In her current work, Tillman mixes wartime memorabilia with concepts of “good style” and “a well-kept house.” What does this mean to her? “Constant cooking in the kitchen, a well-stocked bar, and constant jokes and laughter,” she says.

“Kitchens were always really important to me growing up.” —Trish Tillman

Tillman says that one of her primary goals during the residency is to take full advantage of access to VisArts’ impressive roster of offerings and instructors, to see “what can be possible” through as-yet-unexplored media. VisArts Executive Director Stefanie Fedor says, “This residency is unique from others because we are able to offer artists the opportunity to not just make new work, but to learn new skills that may expand their artmaking practice.”

Take screen printing, for example — something Tillman had never tried. At VisArts, she screen-printed an eagle motif from a towel belonging to her grandmother onto a vibrant swath of fabric to incorporate into her sculpture. She’s also learned new upholstery techniques from instructor Haleh Pedram and woodworking methods with David Bohnhoff. Glasswork is another new experience, and Tillman is excited to see how it interacts with her pieces.

In addition to new techniques, she’s switching up her textiles. “It’s different for me to use more tactile pieces,” Tillman says. “In works prior, I was using mostly vinyl and leather, and now I’m trying to expand to see what it feels like to use more traditional home linens.” You’ll see pieces of her grandmother’s floral towels and sheets that recall a sweet bygone era, as well as more formal swatches: metallic-threaded tweeds in jewel colors, and neutral damasks that remind the artist of her grandmother’s lace-draped furniture. Then there’s toile, a perennial classic that makes Tillman think of Virginia.

Tillman traditionally works metallic pieces into her sculpture. In this exhibition, you’ll discover kitchen parts such as drawer pulls, knobs and the like. “Kitchens were always really important to me growing up,” says Tillman, whose father was a restaurant sales supplier. She credits time spent as a child in kitchen showrooms with her father as an entry point for shiny metal into her work.

The American eagle is a motif you can expect to see throughout the exhibition. Tillman asked friends and family for photos of their eagle tattoos, which she’s tracing, screen-printing and incorporating into her sculpture to represent modern expressions of American spirit and pride. “I can make work that deals with nostalgia all day long,” Tillman says, “but really I want to bring it into the contemporary realm.”

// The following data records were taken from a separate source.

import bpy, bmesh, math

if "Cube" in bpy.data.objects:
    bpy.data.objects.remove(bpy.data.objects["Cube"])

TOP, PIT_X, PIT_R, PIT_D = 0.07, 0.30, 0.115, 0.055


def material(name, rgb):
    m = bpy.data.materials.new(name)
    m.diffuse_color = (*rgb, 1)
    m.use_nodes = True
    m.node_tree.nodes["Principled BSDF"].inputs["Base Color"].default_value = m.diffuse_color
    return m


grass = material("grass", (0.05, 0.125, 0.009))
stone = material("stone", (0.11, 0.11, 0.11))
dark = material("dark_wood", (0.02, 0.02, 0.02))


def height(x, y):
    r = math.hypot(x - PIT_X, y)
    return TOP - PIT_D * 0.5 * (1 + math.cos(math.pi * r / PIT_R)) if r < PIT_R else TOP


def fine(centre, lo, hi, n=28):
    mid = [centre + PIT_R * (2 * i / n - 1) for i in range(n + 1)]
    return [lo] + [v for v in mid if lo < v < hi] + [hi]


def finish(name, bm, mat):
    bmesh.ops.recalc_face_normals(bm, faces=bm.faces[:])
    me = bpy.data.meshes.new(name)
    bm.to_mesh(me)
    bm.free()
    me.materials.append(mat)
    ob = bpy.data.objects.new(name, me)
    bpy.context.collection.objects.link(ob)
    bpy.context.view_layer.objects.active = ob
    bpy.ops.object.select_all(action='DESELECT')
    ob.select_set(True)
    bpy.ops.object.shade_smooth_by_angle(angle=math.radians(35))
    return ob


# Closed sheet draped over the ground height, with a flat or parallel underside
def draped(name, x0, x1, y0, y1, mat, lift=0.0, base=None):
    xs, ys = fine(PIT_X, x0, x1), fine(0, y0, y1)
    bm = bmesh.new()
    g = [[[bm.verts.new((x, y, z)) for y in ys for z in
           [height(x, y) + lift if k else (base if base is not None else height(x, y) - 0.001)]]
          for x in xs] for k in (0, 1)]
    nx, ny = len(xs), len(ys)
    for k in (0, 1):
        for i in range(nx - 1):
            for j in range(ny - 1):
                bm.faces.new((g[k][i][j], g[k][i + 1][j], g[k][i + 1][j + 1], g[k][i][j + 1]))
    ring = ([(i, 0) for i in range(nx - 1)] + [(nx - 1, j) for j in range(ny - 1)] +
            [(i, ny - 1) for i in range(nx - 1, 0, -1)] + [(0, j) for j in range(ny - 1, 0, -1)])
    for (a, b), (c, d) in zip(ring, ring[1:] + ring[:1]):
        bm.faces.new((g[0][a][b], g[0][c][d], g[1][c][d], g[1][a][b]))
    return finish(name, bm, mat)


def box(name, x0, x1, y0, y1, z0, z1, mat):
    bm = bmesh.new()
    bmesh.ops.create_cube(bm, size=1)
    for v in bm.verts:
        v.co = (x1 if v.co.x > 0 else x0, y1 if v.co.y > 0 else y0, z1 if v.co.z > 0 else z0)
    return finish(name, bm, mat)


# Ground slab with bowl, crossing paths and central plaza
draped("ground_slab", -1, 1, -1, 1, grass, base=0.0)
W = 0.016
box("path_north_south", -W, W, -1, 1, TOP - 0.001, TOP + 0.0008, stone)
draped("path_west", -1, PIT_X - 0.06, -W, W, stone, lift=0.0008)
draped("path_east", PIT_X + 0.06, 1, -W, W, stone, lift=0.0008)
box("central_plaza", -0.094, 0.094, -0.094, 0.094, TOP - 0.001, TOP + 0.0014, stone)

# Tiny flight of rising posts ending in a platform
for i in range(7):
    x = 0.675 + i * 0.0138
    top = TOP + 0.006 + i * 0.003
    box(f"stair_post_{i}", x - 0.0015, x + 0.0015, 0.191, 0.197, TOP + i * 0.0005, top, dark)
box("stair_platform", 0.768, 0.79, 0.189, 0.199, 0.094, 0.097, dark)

art Sculpture Visual Arts Center exhibition artists

by Meridith Ingram

March 27, 2018

11:53 AM